Our analytical mind may be one of the greatest gifts that we possess. It can breed depth and provoke thoughtful insights. It fuels our introspection, which can lead to deep self-awareness and rich results over the course of our lives.
On the other hand, even a positive quality can be used incorrectly and (when this occurs) work against us. This is true even here, we might realize, when we consider how we tend to analyze. When we fixate on a particular topic, considering it to great extent, this can be exhausting. Doing so can potentially cause confusion and lead to imbalance. Excessive analyzing has been linked to anxiety because it can push us toward becoming caught up in a story, distancing us from the factual reality of what is.
Those of us who have a more analytical mind must find a balance point between honoring our tendencies to analyze and increasing our awareness of when this may be less than helpful. When our mind is racing, frantic with stories based on assumptions instead of facts, it is not helping us thrive. Similarly, when we are stuck in worst-case scenario thinking, our mind is working against us, not for us.

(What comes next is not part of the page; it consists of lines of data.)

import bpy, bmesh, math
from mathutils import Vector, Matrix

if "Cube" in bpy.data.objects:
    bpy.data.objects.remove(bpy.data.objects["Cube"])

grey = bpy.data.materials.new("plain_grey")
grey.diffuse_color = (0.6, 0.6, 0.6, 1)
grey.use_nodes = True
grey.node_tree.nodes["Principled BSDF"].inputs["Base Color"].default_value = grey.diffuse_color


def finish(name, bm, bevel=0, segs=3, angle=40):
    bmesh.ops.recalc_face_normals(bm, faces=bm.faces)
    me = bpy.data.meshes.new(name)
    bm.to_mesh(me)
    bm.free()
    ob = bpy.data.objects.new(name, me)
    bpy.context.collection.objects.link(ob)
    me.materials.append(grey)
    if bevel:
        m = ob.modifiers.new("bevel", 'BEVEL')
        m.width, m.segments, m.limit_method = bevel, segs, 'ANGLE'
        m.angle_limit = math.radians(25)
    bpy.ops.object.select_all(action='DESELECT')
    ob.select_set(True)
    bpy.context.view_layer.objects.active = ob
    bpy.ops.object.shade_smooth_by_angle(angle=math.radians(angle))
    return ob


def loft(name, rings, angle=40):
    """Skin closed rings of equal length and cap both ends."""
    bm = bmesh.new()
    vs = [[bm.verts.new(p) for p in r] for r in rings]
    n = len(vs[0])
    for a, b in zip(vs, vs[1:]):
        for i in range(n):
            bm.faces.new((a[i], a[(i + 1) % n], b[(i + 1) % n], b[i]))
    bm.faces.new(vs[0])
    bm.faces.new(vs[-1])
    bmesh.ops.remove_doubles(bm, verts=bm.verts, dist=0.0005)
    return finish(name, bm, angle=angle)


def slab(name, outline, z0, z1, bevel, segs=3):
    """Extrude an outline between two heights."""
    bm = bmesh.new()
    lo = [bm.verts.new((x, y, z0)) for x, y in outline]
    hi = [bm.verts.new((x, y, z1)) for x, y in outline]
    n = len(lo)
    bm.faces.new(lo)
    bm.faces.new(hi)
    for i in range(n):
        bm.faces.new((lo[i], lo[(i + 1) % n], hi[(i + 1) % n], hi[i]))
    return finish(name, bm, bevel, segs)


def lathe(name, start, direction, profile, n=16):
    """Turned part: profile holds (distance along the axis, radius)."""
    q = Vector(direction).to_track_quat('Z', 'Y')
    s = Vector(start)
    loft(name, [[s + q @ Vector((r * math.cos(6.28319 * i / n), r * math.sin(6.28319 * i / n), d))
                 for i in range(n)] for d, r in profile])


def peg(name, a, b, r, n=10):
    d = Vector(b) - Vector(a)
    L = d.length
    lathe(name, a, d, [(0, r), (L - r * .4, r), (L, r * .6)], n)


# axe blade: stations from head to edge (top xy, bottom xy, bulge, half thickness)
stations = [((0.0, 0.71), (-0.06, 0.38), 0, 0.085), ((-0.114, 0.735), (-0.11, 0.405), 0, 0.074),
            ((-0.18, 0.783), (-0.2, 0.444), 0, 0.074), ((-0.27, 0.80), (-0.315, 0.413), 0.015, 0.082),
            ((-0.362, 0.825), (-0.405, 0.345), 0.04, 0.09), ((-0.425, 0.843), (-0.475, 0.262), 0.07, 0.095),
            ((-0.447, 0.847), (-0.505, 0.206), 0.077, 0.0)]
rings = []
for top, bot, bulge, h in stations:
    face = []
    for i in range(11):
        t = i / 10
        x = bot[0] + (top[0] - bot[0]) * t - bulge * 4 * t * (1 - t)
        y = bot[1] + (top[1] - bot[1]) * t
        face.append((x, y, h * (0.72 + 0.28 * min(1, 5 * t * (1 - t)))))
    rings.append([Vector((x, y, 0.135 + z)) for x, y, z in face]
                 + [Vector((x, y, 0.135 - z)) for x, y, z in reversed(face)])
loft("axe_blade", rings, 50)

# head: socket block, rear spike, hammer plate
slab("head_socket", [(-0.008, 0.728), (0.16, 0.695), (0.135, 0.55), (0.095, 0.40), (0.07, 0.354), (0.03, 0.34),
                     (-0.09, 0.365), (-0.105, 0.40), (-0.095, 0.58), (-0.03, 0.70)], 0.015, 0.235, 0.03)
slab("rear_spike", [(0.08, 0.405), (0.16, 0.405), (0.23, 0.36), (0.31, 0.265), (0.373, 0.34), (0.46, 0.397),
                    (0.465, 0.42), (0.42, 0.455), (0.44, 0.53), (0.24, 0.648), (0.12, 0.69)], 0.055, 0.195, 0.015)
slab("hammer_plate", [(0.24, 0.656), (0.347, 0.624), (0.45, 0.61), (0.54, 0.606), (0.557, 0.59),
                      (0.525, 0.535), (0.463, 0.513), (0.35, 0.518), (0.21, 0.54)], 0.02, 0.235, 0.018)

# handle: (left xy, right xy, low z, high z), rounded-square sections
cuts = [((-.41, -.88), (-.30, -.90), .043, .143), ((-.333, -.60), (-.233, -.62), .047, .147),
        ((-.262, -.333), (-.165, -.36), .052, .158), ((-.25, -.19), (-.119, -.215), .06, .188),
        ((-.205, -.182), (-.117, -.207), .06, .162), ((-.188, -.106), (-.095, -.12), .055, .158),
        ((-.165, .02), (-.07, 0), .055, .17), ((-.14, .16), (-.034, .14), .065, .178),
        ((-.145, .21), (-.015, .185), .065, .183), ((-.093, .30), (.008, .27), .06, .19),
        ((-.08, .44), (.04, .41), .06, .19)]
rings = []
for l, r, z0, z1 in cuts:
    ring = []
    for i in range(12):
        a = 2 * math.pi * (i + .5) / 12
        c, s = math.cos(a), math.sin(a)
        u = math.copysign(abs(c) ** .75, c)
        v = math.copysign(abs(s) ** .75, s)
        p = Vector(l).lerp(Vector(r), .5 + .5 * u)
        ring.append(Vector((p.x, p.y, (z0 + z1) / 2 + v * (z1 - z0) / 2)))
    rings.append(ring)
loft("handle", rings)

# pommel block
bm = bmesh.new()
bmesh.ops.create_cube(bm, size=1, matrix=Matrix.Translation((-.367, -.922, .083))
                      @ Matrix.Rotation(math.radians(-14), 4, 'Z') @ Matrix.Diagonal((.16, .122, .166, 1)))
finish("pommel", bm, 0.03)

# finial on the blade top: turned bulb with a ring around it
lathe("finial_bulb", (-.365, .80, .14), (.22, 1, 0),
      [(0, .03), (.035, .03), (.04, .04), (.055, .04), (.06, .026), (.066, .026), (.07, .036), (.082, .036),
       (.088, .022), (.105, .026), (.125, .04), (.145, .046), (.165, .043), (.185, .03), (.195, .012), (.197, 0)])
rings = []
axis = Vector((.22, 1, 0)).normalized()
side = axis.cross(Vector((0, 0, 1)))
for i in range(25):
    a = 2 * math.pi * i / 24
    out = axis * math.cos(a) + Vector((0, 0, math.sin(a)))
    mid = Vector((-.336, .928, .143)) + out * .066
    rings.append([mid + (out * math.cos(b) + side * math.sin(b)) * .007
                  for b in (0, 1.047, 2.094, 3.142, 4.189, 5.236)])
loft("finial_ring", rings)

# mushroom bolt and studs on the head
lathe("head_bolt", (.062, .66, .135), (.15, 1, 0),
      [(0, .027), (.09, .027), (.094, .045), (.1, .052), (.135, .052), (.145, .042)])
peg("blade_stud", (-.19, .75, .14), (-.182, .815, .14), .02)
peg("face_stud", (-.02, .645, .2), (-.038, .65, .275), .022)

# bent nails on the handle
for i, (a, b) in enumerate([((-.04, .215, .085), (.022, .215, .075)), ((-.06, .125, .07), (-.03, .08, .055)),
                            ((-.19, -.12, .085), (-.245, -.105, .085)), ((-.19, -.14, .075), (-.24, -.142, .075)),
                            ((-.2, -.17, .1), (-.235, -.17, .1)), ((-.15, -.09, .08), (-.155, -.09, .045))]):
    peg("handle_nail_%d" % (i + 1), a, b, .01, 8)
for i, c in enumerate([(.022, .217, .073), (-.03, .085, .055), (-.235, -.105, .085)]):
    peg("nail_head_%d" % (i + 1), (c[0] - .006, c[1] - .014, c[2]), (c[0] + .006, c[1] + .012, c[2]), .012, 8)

So, when we do find ourselves trapped in our heads, how can we gain more control in order to feel more peaceful within? The following strategies may be helpful when looking for ways to ground the self back into balance.
Focus on Fact
Many of us find our way to a false sense of reality through the habit of taking action based on assumptions rather than facts. Assumptions are not based on facts but on our own (often creative) stories of how we perceive something to be true. In short, our assumptions develop from our own belief systems and experiences, for better or for worse.
A quick but consistent check-in can serve as a significant grounding force for the analytical mind. Take a moment to assess whether your emotions and reactions are based on facts or on your own interpretation or story of what you believe to be happening. Once we are able to get into the habit of separating the facts from our own stories, we are likely to find it easier to become grounded.
Look to Nature
Nature provides a great reminder to allow things to proceed as they will and let go of the need to maintain control.The benefits of surrounding ourselves with natural elements cannot be overstated. There is much we can learn from nature. Nature does not have to try—a wave doesn’t try to break; a tree doesn’t try to grow; a flower doesn’t try to bloom. Nature just is. Its process, a cycle with a natural flow, is not forced. As elementary as that all might sound, we humans can get caught up in trying to figure things out and fix them. But nature provides a great reminder to allow things to proceed as they will and let go of the need to maintain control. Once we learn to allow our current emotional status or situation to cycle through without our added force, we may find this process can be completed more efficiently, in a natural way.
Connect to the Body
Rediscovering and maintaining the connection to our body is essential. If we seek greater balance overall, we cannot deny our physical bodies adequate movement. We all need to move our bodies, to use our physical being in whatever way best suits us to keep the mind-body connection open and flourishing. It’s essential (for those of us who are able to do so) to move, to discover what physical movement leads us, specifically, to connect back into our unique bodies.
It’s important to find what type of movement works for you. It could (and should) be enjoyable. If movement is something you dread, if it feels like a chore that drags you down, it’s likely you haven’t found the type of activity or exercise that is the right fit. It’s out there, so keep trying! Physical movement, when possible, is a key component in overall well-being.
Practice Being Present
To put it in the simplest of terms, we must get out of our heads and tap into our hearts. We can do this by breathing deeply, feeling the air going into our nose and out of our mouth, focusing on the moment at hand, and engaging with the present.
As you move forward with your day, do your best to fully engage in your experience. Look people directly in the eye, focus on the conversation you’re having by listening fully. Let the music you’re listening to draw you in. Eat mindfully, savoring each bite. Stop to feel and hear the elements of your world that surround you. Step fully and deeply into what is happening, right now.
When we get out of our minds, with regard to the past and the future, we may find we are more able to center ourselves in the now and focus on what is happening in the present moment.
Life, I have found, is often more fully enjoyed when we navigate from our hearts and not our heads. The above suggestions may help you reduce stress in your life by turning your focus back toward enjoyment. If you struggle to put the tips into action, consider seeking support from a qualified mental health professional.
The preceding article was solely written by the author named above. Any views and opinions expressed are not necessarily shared by GoodTherapy.org. Questions or concerns about the preceding article can be directed to the author or posted as a comment below.